*** RECORDS ***

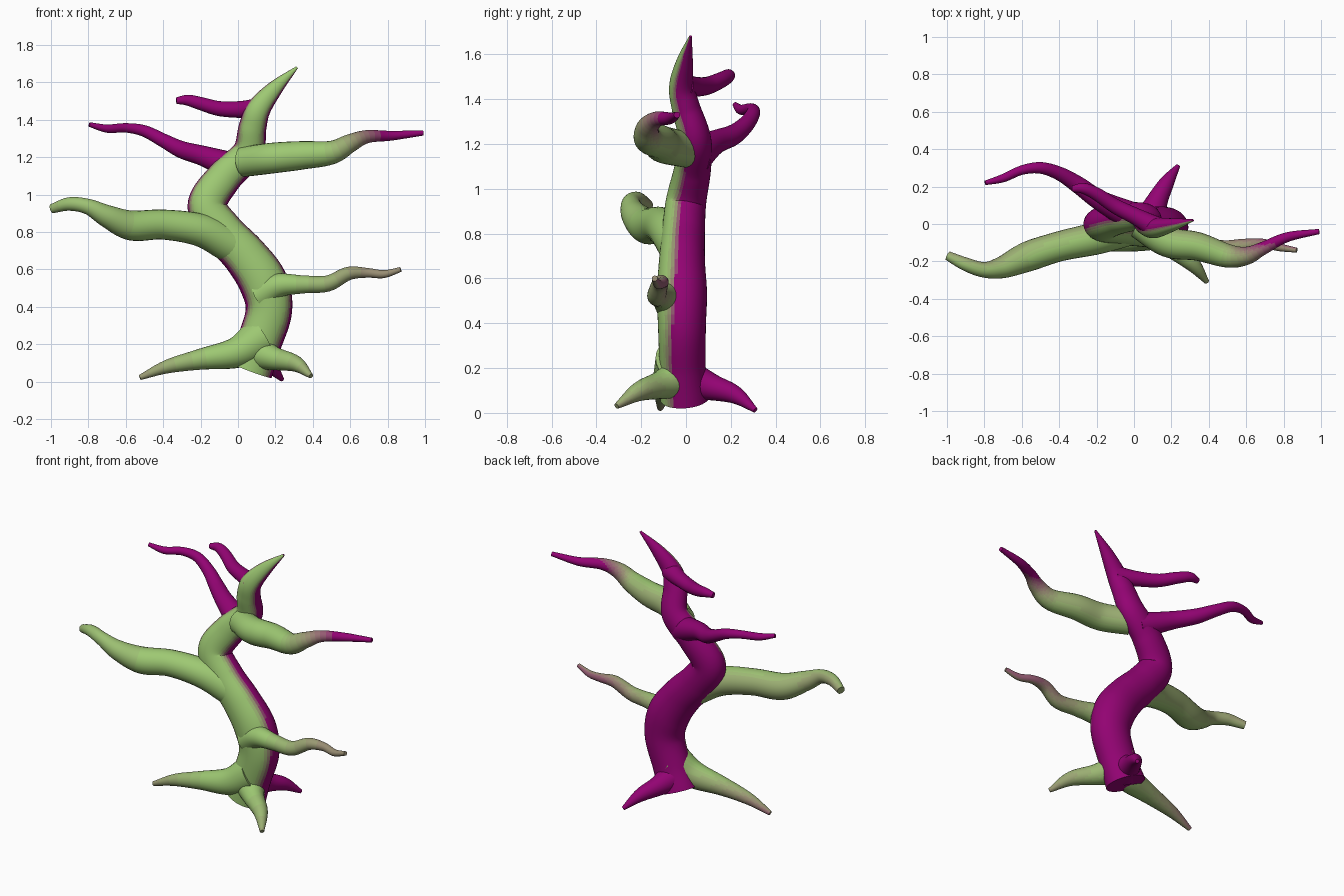
import bpy, bmesh, math
from mathutils import Vector

# Gradient materials from green (front) to magenta (back and tips)
GREEN, MAGENTA = (0.34, 0.58, 0.17), (0.29, 0.001, 0.17)
STEPS = 12
mats = []
for i in range(STEPS):
    f = i / (STEPS - 1)
    m = bpy.data.materials.new(f"bark_{i}")
    m.diffuse_color = (*[a + (b - a) * f for a, b in zip(GREEN, MAGENTA)], 1)
    mats.append(m)


def spline(pts, per):
    """Catmull-Rom through (x, y, z, radius) points."""
    p = [Vector(q) for q in pts]
    p = [2 * p[0] - p[1]] + p + [2 * p[-1] - p[-2]]
    out = []
    for i in range(1, len(p) - 2):
        a, b, c, d = p[i - 1:i + 3]
        for k in range(per):
            t = k / per
            out.append(0.5 * (2 * b + (c - a) * t + (2 * a - 5 * b + 4 * c - d) * t * t
                              + (3 * b - a - 3 * c + d) * t ** 3))
    return out + [p[-2]]


def clamp(v):
    return max(0.0, min(1.0, v))


def limb(name, pts, shade, sides=24, per=8, depth=1.0):
    """Tapered tube; shade(fraction along, normal) gives 0 green .. 1 magenta."""
    path = spline(pts, per)
    bm = bmesh.new()
    rings = []
    n = len(path)
    for i, q in enumerate(path):
        tan = (path[min(i + 1, n - 1)] - path[max(i - 1, 0)]).to_3d().normalized()
        u = tan.cross(Vector((0, 1, 0))).normalized()
        v = u.cross(tan) * depth
        ring = []
        for k in range(sides):
            a = 2 * math.pi * k / sides
            ring.append(bm.verts.new(q.to_3d() + q[3] * (u * math.cos(a) + v * math.sin(a))))
        rings.append(ring)
    along = {}
    for i in range(n - 1):
        for k in range(sides):
            j = (k + 1) % sides
            f = bm.faces.new((rings[i][k], rings[i][j], rings[i + 1][j], rings[i + 1][k]))
            along[f] = (i + 0.5) / (n - 1)
    along[bm.faces.new(rings[0])] = 0
    along[bm.faces.new(rings[-1])] = 1
    bmesh.ops.recalc_face_normals(bm, faces=bm.faces)
    bm.normal_update()
    for f, s in along.items():
        f.material_index = round(clamp(shade(s, f.normal)) * (STEPS - 1))
        f.smooth = len(f.verts) == 4
    me = bpy.data.meshes.new(name)
    bm.to_mesh(me)
    bm.free()
    for m in mats:
        me.materials.append(m)
    ob = bpy.data.objects.new(name, me)
    bpy.context.collection.objects.link(ob)
    return ob


def magenta(s, nrm):
    return 1.0


def fade(start, end, peak):
    return lambda s, nrm: peak * clamp((s - start) / (end - start)) + 0.3 * max(nrm.y, 0)


# Winding trunk: green front, magenta back and undersides
limb("trunk", [(0.06, -0.005, 0.065, 0.128), (0.11, -0.015, 0.2, 0.12), (0.165, -0.018, 0.38, 0.124),
               (0.135, -0.018, 0.53, 0.13), (0.04, -0.018, 0.67, 0.12), (-0.08, -0.012, 0.8, 0.112),
               (-0.165, 0, 0.94, 0.105), (-0.075, 0.03, 1.09, 0.095), (0.05, 0.04, 1.22, 0.084),
               (0.078, 0.0, 1.36, 0.074), (0.112, -0.02, 1.46, 0.064), (0.2, -0.005, 1.57, 0.042),
               (0.315, 0.02, 1.68, 0.007)],
     lambda s, n: (n.y - 0.3 * n.z + 0.8) / 0.4, sides=40, per=10, depth=0.86)

# Branches, each with a flared collar inside the trunk
limb("left_branch", [(-0.04, -0.02, 0.735, 0.1), (-0.2, -0.075, 0.81, 0.088), (-0.4, -0.12, 0.84, 0.08),
                     (-0.57, -0.175, 0.835, 0.08), (-0.7, -0.23, 0.885, 0.06), (-0.8, -0.245, 0.935, 0.042),
                     (-0.9, -0.215, 0.95, 0.036), (-0.995, -0.17, 0.925, 0.025)], fade(0.2, 1, 0.15))
limb("right_upper_branch", [(0.03, 0, 1.175, 0.08), (0.18, -0.095, 1.195, 0.082), (0.34, -0.12, 1.21, 0.076),
                            (0.5, -0.17, 1.225, 0.063), (0.6, -0.17, 1.275, 0.049),
                            (0.69, -0.13, 1.31, 0.035), (0.82, -0.07, 1.315, 0.026),
                            (0.99, -0.04, 1.33, 0.014)], fade(0.4, 0.8, 1))
limb("right_lower_branch", [(0.13, -0.04, 0.47, 0.095), (0.22, -0.09, 0.515, 0.065), (0.35, -0.115, 0.52, 0.048),
                            (0.48, -0.13, 0.525, 0.043), (0.59, -0.115, 0.578, 0.036),
                            (0.69, -0.105, 0.582, 0.026), (0.78, -0.125, 0.575, 0.021),
                            (0.87, -0.14, 0.6, 0.013)], fade(0.2, 0.7, 0.55))
limb("left_upper_branch", [(0.0, 0.035, 1.14, 0.08), (-0.18, 0.125, 1.205, 0.055), (-0.3, 0.21, 1.24, 0.046),
                           (-0.4, 0.27, 1.29, 0.037), (-0.5, 0.3, 1.34, 0.031),
                           (-0.6, 0.288, 1.357, 0.025), (-0.7, 0.245, 1.353, 0.022),
                           (-0.795, 0.22, 1.375, 0.012)], magenta)
limb("top_left_branch", [(0.12, -0.02, 1.46, 0.06), (0.02, 0.035, 1.455, 0.046), (-0.1, 0.095, 1.46, 0.04),
                         (-0.2, 0.16, 1.487, 0.035), (-0.27, 0.19, 1.505, 0.029),
                         (-0.33, 0.188, 1.502, 0.017)], magenta)

# Roots
limb("left_root", [(0.12, -0.025, 0.23, 0.115), (-0.01, -0.065, 0.155, 0.083), (-0.2, -0.09, 0.12, 0.056),
                   (-0.38, -0.105, 0.08, 0.036), (-0.525, -0.115, 0.022, 0.014)], fade(0.4, 1, 0.5))
limb("right_root", [(0.09, -0.01, 0.16, 0.1), (0.19, -0.11, 0.125, 0.064), (0.31, -0.21, 0.095, 0.043),
                    (0.39, -0.31, 0.03, 0.013)], fade(0.4, 1, 0.35))
limb("back_root", [(0.08, 0.0, 0.15, 0.095), (0.12, 0.115, 0.115, 0.06), (0.175, 0.22, 0.08, 0.04),
                   (0.235, 0.31, 0.012, 0.012)], magenta)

*** End of RECORDS ***

- _AIM OF THE EXERCISE_
Return only the lines between the one holding "f = bm.faces.new((rings[i][k], rings[i][j], rings[i" and the one holding "bm.to_mesh(me)", inclusive, exactly as they appear above.

- _OUTPUT_
            f = bm.faces.new((rings[i][k], rings[i][j], rings[i + 1][j], rings[i + 1][k]))
            along[f] = (i + 0.5) / (n - 1)
    along[bm.faces.new(rings[0])] = 0
    along[bm.faces.new(rings[-1])] = 1
    bmesh.ops.recalc_face_normals(bm, faces=bm.faces)
    bm.normal_update()
    for f, s in along.items():
        f.material_index = round(clamp(shade(s, f.normal)) * (STEPS - 1))
        f.smooth = len(f.verts) == 4
    me = bpy.data.meshes.new(name)
    bm.to_mesh(me)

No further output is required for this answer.